Education in West Bengal was so comprehensively controlled by the Communist Party of India (Marxist) for three decades that most people have lost sight of the key issues. Saugata Roy, a minister in New Delhi till a few weeks ago, has jumped into the confusing world of education with a few pious comments. By themselves the comments are unobjectionable but in the given context of government (read ruling party) control over educational institutions, his comments acquire a different urgency. West Bengal has government colleges; it also has government-aided colleges. Some of the latter are run largely, if not entirely, on government funding. They were set up originally at the initiative of a wealthy family or individual but over time and with rising costs have become dependent on the government. In both categories, following the principle of “he who pays the piper calls the tune”, the government nominates its own members on the governing council of the colleges. These are without fail loyalists of the ruling party, often the local member of parliament or the councillor. Apparently, this might look like an imposition or like political control but often the concerned college prefers the presence of a politician at the helm of affairs, since it is to the college’s advantage. It helps to get things done. The problem arises — and this is something to which Mr Roy has drawn attention — when the person nominated has no links with education and is sometimes a person who never went beyond school. One solution to this problem is to establish a few eligibility criteria for serving on the governing body of a college. This should not be difficult to do and should not stir too many hornets’ nests.
There is a wider context which veteran politicians like Mr Roy should consider. In any civilized society, public life cannot be conducted only on the basis of written rules and statutes. Many things are unwritten, codes of conduct that are assumed.

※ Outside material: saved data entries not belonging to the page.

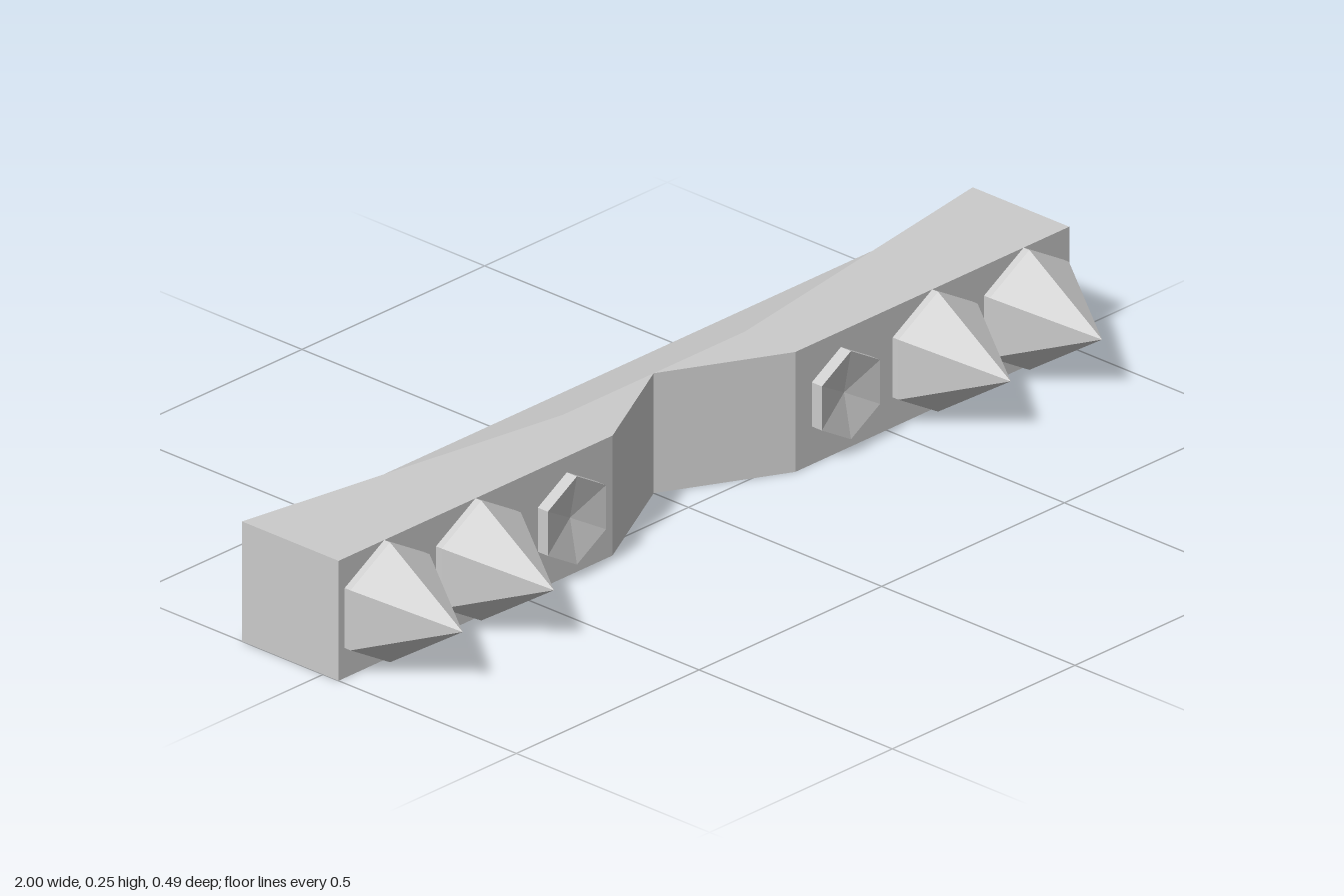
import * as THREE from 'three';

const H = 0.25, MID = H / 2, FRONT = 0.04;

const material = () => new THREE.MeshStandardMaterial({ color: 0xcccccc, flatShading: true });

// Cross-section of the bar: front face, top ridge, crease and narrow back face, mirrored in height
function section({ x, front, ridge, crease, back }) {
  const top = [[H, front], [H, ridge], crease, [0.19, back]];
  const bottom = top.map(([y, z]) => [H - y, z]).reverse();
  return [...top, ...bottom].map(([y, z]) => new THREE.Vector3(x, y, z));
}

const SECTIONS = [
  { x: 0, front: -0.09, ridge: -0.09, crease: [H, -0.09], back: -0.243 },
  { x: 0.25, front: FRONT, ridge: -0.09, crease: [H, -0.09], back: -0.243 },
  { x: 0.87, front: FRONT, ridge: -0.189, crease: [0.2, -0.189], back: -0.243 },
  { x: 1, front: FRONT, ridge: -0.21, crease: [0.19, -0.21], back: -0.21 },
].map(section);

// One half of the bar, skinned between sections; side is +1 or -1
function halfBar(side) {
  const positions = [];
  const tri = (a, b, c) => {
    if (new THREE.Triangle(a, b, c).getArea() < 1e-7) return;
    for (const p of side > 0 ? [a, b, c] : [a, c, b]) positions.push(p.x * side, p.y, p.z);
  };
  for (let i = 0; i < SECTIONS.length - 1; i++) {
    const inner = SECTIONS[i], outer = SECTIONS[i + 1];
    for (let j = 0; j < 8; j++) {
      const k = (j + 1) % 8;
      const a = inner[j], b = inner[k], c = outer[j], d = outer[k];
      if (j < 4) { tri(a, c, d); tri(a, d, b); }
      else { tri(a, c, b); tri(c, d, b); }
    }
  }
  // End cap
  const end = SECTIONS[SECTIONS.length - 1];
  for (let k = 1; k < 7; k++) tri(end[0], end[k + 1], end[k]);

  const geometry = new THREE.BufferGeometry();
  geometry.setAttribute('position', new THREE.Float32BufferAttribute(positions, 3));
  geometry.computeVertexNormals();
  return geometry;
}

// Six-sided turned part pointing forward, standing on the front face
function hexPart(name, x, profile) {
  const points = profile.map(([r, h]) => new THREE.Vector2(r, h));
  const geometry = new THREE.LatheGeometry(points, 6).rotateX(Math.PI / 2);
  const mesh = new THREE.Mesh(geometry, material());
  mesh.name = name;
  mesh.position.set(x, MID, FRONT);
  return mesh;
}

export function createModel() {
  const group = new THREE.Group();
  group.name = 'spikedBar';
  for (const side of [1, -1]) {
    const label = side > 0 ? 'left' : 'right';
    const bar = new THREE.Mesh(halfBar(side), material());
    bar.name = `${label}BarHalf`;
    group.add(bar);

    // Spikes with a short straight base
    [0.625, 0.875].forEach((x, i) => {
      const name = `${label}${i ? 'Outer' : 'Inner'}Spike`;
      group.add(hexPart(name, x * side, [[0.125, 0], [0.125, 0.015], [0, 0.203]]));
    });

    // Hexagonal stud with a dished face
    group.add(hexPart(`${label}Stud`, 0.375 * side, [[0.092, 0], [0.092, 0.026], [0, 0.008]]));
  }
  return group;
}
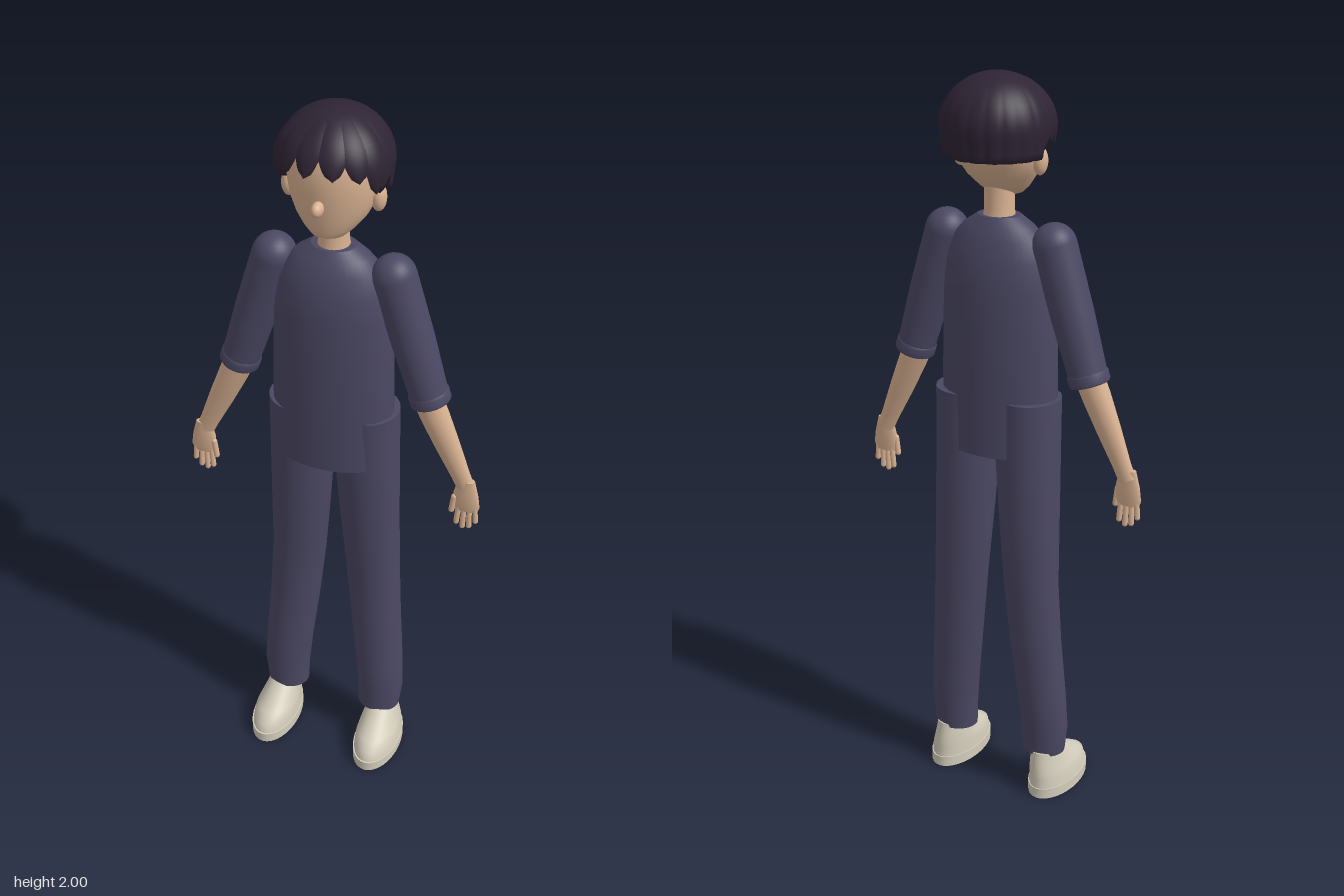
import * as THREE from 'three';

const mat = (name, color, side = THREE.FrontSide) => {
  const m = new THREE.MeshStandardMaterial({ color, side });
  m.name = name;
  return m;
};

// Smooth surface from rows of points; closed around (wrap) with optional flat end caps
function surface(rows, cols, point, wrap = true, caps = false) {
  const pos = [], idx = [];
  for (let i = 0; i < rows; i++)
    for (let j = 0; j < cols; j++) pos.push(...point(i, j));
  for (let i = 0; i < rows - 1; i++)
    for (let j = 0; j < (wrap ? cols : cols - 1); j++) {
      const k = (j + 1) % cols, a = i * cols, b = a + cols;
      idx.push(a + j, a + k, b + k, a + j, b + k, b + j);
    }
  if (caps)
    for (const i of [0, rows - 1]) {
      const base = pos.length / 3, mid = [0, 0, 0];
      for (let j = 0; j < cols; j++) {
        const p = point(i, j);
        pos.push(...p);
        p.forEach((v, n) => (mid[n] += v / cols));
      }
      pos.push(...mid);
      for (let j = 0; j < cols; j++) {
        const k = (j + 1) % cols;
        idx.push(base + cols, base + (i ? j : k), base + (i ? k : j));
      }
    }
  const g = new THREE.BufferGeometry();
  g.setAttribute('position', new THREE.Float32BufferAttribute(pos, 3));
  g.setIndex(idx);
  g.computeVertexNormals();
  return g;
}

// Loft of oval rings, bottom to top: [centre x, y, front z, back z, half width]
function loft(rings, n = 32) {
  return surface(rings.length, n, (i, j) => {
    const [x, y, zf, zb, rx] = rings[i], a = (j / n) * Math.PI * 2;
    return [x + rx * Math.sin(a), y, (zf + zb) / 2 + ((zf - zb) / 2) * Math.cos(a)];
  }, true, true);
}

// Radius of the hair dome at a given height
const HAIR_Z = -0.025;
const hairRadius = (y) => y > 1.87
  ? 0.143 * Math.sqrt(Math.max(0, 1 - ((y - 1.87) / 0.13) ** 2))
  : 0.143 - 0.008 * ((1.87 - y) / 0.07);

// Height of the cap's hem by angle from the front (degrees)
const HEM = [[0, 1.925], [56, 1.91], [72, 1.815], [84, 1.845], [94, 1.8], [180, 1.8]];
function hemAt(deg) {
  const d = Math.abs(deg), k = Math.max(1, HEM.findIndex((h) => h[0] >= d));
  const [a, b] = [HEM[k - 1], HEM[k]];
  return a[1] + ((b[1] - a[1]) * (d - a[0])) / (b[0] - a[0]);
}

function hairCap() {
  const n = 120, rows = 18;
  return surface(rows + 1, n, (i, j) => {
    const deg = (j / n) * 360 - 180, a = THREE.MathUtils.degToRad(deg);
    const v = i === 0 ? 1 : 1 - (i - 1) / (rows - 1);
    const hem = hemAt(deg);
    const y = 2 - (2 - hem) * (1 - Math.cos(v * Math.PI / 2));
    const strands = 1 - 0.035 * v * v * Math.abs(Math.cos(a * 10)) ** 8;
    const r = hairRadius(y) * strands * (i === 0 ? 0.8 : 1);
    return [r * Math.sin(a), y, HAIR_Z + r * Math.cos(a)];
  });
}

// Pointed lock lying over the dome, from the crown to its tip
function hairLock(deg, tip, halfWidth) {
  const rows = 14, cols = 9;
  return surface(rows, cols, (i, j) => {
    const v = 1 - i / (rows - 1), u = (j / (cols - 1)) * 2 - 1;
    const w = halfWidth * (v < 0.6 ? 1 : Math.sqrt((1 - v) / 0.4));
    const a = THREE.MathUtils.degToRad(deg + u * w);
    const y = 1.985 - (1.985 - tip) * v ** 1.4;
    const r = hairRadius(y) * (1.005 + 0.04 * (1 - u * u));
    return [r * Math.sin(a), y, HAIR_Z + r * Math.cos(a)];
  }, false);
}

export function createModel() {
  const model = new THREE.Group();
  model.name = 'standingFigure';
  const skin = mat('skin', 0xd9b292);
  const cloth = mat('navy cloth', 0x4b4863);
  const hair = mat('dark hair', 0x2e2434, THREE.DoubleSide);
  const shoe = mat('pale shoe', 0xd2ccba);

  const add = (parent, name, geo, material, p = [0, 0, 0], s = [1, 1, 1]) => {
    const m = new THREE.Mesh(geo, material);
    m.name = name;
    m.position.set(...p);
    m.scale.set(...s);
    parent.add(m);
    return m;
  };
  const ball = new THREE.SphereGeometry(1, 24, 16);

  // Head
  const head = new THREE.Group();
  head.name = 'head';
  model.add(head);
  add(head, 'face', loft([
    [0, 1.69, 0.055, -0.005, 0.026], [0, 1.697, 0.066, -0.022, 0.045], [0, 1.715, 0.072, -0.046, 0.066],
    [0, 1.745, 0.078, -0.078, 0.09], [0, 1.78, 0.083, -0.105, 0.107], [0, 1.82, 0.087, -0.122, 0.115],
    [0, 1.87, 0.088, -0.13, 0.117], [0, 1.92, 0.075, -0.12, 0.105], [0, 1.96, 0.04, -0.08, 0.07],
  ]), skin);
  add(head, 'nose', ball, skin, [0, 1.79, 0.1], [0.015, 0.019, 0.022]);
  for (const s of [1, -1])
    add(head, s > 0 ? 'leftEar' : 'rightEar', ball, skin, [s * 0.114, 1.79, -0.01], [0.019, 0.036, 0.022]);
  add(head, 'neck', loft([
    [0, 1.62, 0.032, -0.058, 0.044], [0, 1.66, 0.025, -0.05, 0.039], [0, 1.74, 0.025, -0.05, 0.039],
  ]), skin);

  // Hair
  add(head, 'hairCap', hairCap(), hair);
  for (const [deg, tip, w] of [[62, 1.825, 15], [42, 1.865, 16], [17, 1.875, 16],
    [-10, 1.875, 15], [-36, 1.865, 16], [-62, 1.825, 15]])
    add(head, 'fringeLock', hairLock(deg, tip, w), hair);

  // Shirt
  add(model, 'shirt', loft([
    [0, 1.02, 0.09, -0.113, 0.162], [0, 1.2, 0.095, -0.115, 0.163], [0, 1.35, 0.095, -0.115, 0.16],
    [0, 1.47, 0.095, -0.115, 0.154], [0, 1.54, 0.086, -0.105, 0.144], [0, 1.59, 0.07, -0.09, 0.125],
    [0, 1.62, 0.054, -0.076, 0.096], [0, 1.645, 0.036, -0.06, 0.058],
  ], 40), cloth);

  for (const s of [1, -1]) {
    const side = s > 0 ? 'left' : 'right';

    // Trouser leg
    add(model, side + 'TrouserLeg', loft([
      [0.143, 0.125, 0.042, -0.066, 0.061], [0.146, 0.2, 0.044, -0.072, 0.067], [0.139, 0.3, 0.043, -0.08, 0.069],
      [0.122, 0.48, 0.035, -0.09, 0.073], [0.109, 0.65, 0.034, -0.097, 0.077], [0.1, 0.82, 0.05, -0.102, 0.082],
      [0.092, 1.0, 0.062, -0.104, 0.087], [0.09, 1.175, 0.07, -0.105, 0.087],
    ].map(([x, ...r]) => [s * x, ...r])), cloth);

    // Shoe
    add(model, side + 'Sole', loft([
      [0.161, 0, 0.165, -0.085, 0.066], [0.161, 0.03, 0.165, -0.085, 0.066],
    ].map(([x, ...r]) => [s * x, ...r])), shoe);
    add(model, side + 'ShoeUpper', loft([
      [0.161, 0.03, 0.16, -0.082, 0.063], [0.16, 0.058, 0.153, -0.081, 0.06], [0.158, 0.075, 0.125, -0.08, 0.055],
      [0.156, 0.1, 0.085, -0.077, 0.047], [0.154, 0.135, 0.035, -0.07, 0.039],
    ].map(([x, ...r]) => [s * x, ...r])), shoe);

    // Sleeve with rounded shoulder and turned cuff
    const upper = new THREE.Group();
    upper.name = side + 'Sleeve';
    upper.position.set(s * 0.157, 1.584, -0.01);
    upper.rotation.z = s * 0.3;
    model.add(upper);
    const ring = (y, r) => [0, y, r, -r, r];
    const dome = [];
    for (let i = 0; i <= 8; i++) {
      const a = (i / 8) * 1.5;
      dome.push(ring(0.057 * Math.sin(a), 0.057 * Math.cos(a)));
    }
    add(upper, 'sleeve', loft([ring(-0.355, 0.05), ring(-0.18, 0.056), ...dome]), cloth);
    add(upper, 'cuff', loft([ring(-0.362, 0.051), ring(-0.358, 0.054), ring(-0.335, 0.054), ring(-0.33, 0.05)]), cloth);

    // Forearm
    const fore = add(model, side + 'Forearm', loft([
      [0, -0.272, 0.015, -0.014, 0.025], [0, -0.23, 0.017, -0.016, 0.026], [0, -0.13, 0.026, -0.024, 0.034],
      [0, -0.04, 0.033, -0.031, 0.039], [0, 0.03, 0.034, -0.032, 0.04],
    ], 24), skin, [s * 0.262, 1.24, -0.002]);
    fore.rotation.z = s * 0.42;

    // Hand with fingers and thumb
    const hand = new THREE.Group();
    hand.name = side + 'Hand';
    hand.position.set(s * 0.373, 1.0, 0);
    model.add(hand);
    add(hand, 'palm', loft([
      [s * 0.003, -0.078, 0.009, -0.008, 0.03], [s * 0.003, -0.06, 0.012, -0.01, 0.036],
      [0, -0.025, 0.014, -0.012, 0.034], [0, 0.02, 0.013, -0.012, 0.022],
    ], 20), skin);
    [0.075, 0.085, 0.08, 0.06].forEach((len, i) => {
      const f = add(hand, 'finger', new THREE.CapsuleGeometry(0.0075, len - 0.015, 4, 10), skin,
        [s * (-0.02 + i * 0.016), -0.055 - len / 2, 0.001]);
      f.rotation.z = s * (i - 1.5) * 0.05;
    });
    const thumb = add(hand, 'thumb', new THREE.CapsuleGeometry(0.008, 0.045, 4, 10), skin, [s * -0.033, -0.06, 0.005]);
    thumb.rotation.z = s * -0.12;
  }
  return model;
}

That a member or a chairman of a governing body of a college should not misbehave with the principal is not something that can be ensured through written rules and regulations. Things in West Bengal and in other parts of India are coming to such a pass that there is no guarantee that even an “educated” person will honour the unwritten codes of conduct in public life. This is a feature of overall decline and there seems to be no prospect of stemming it, at least in West Bengal.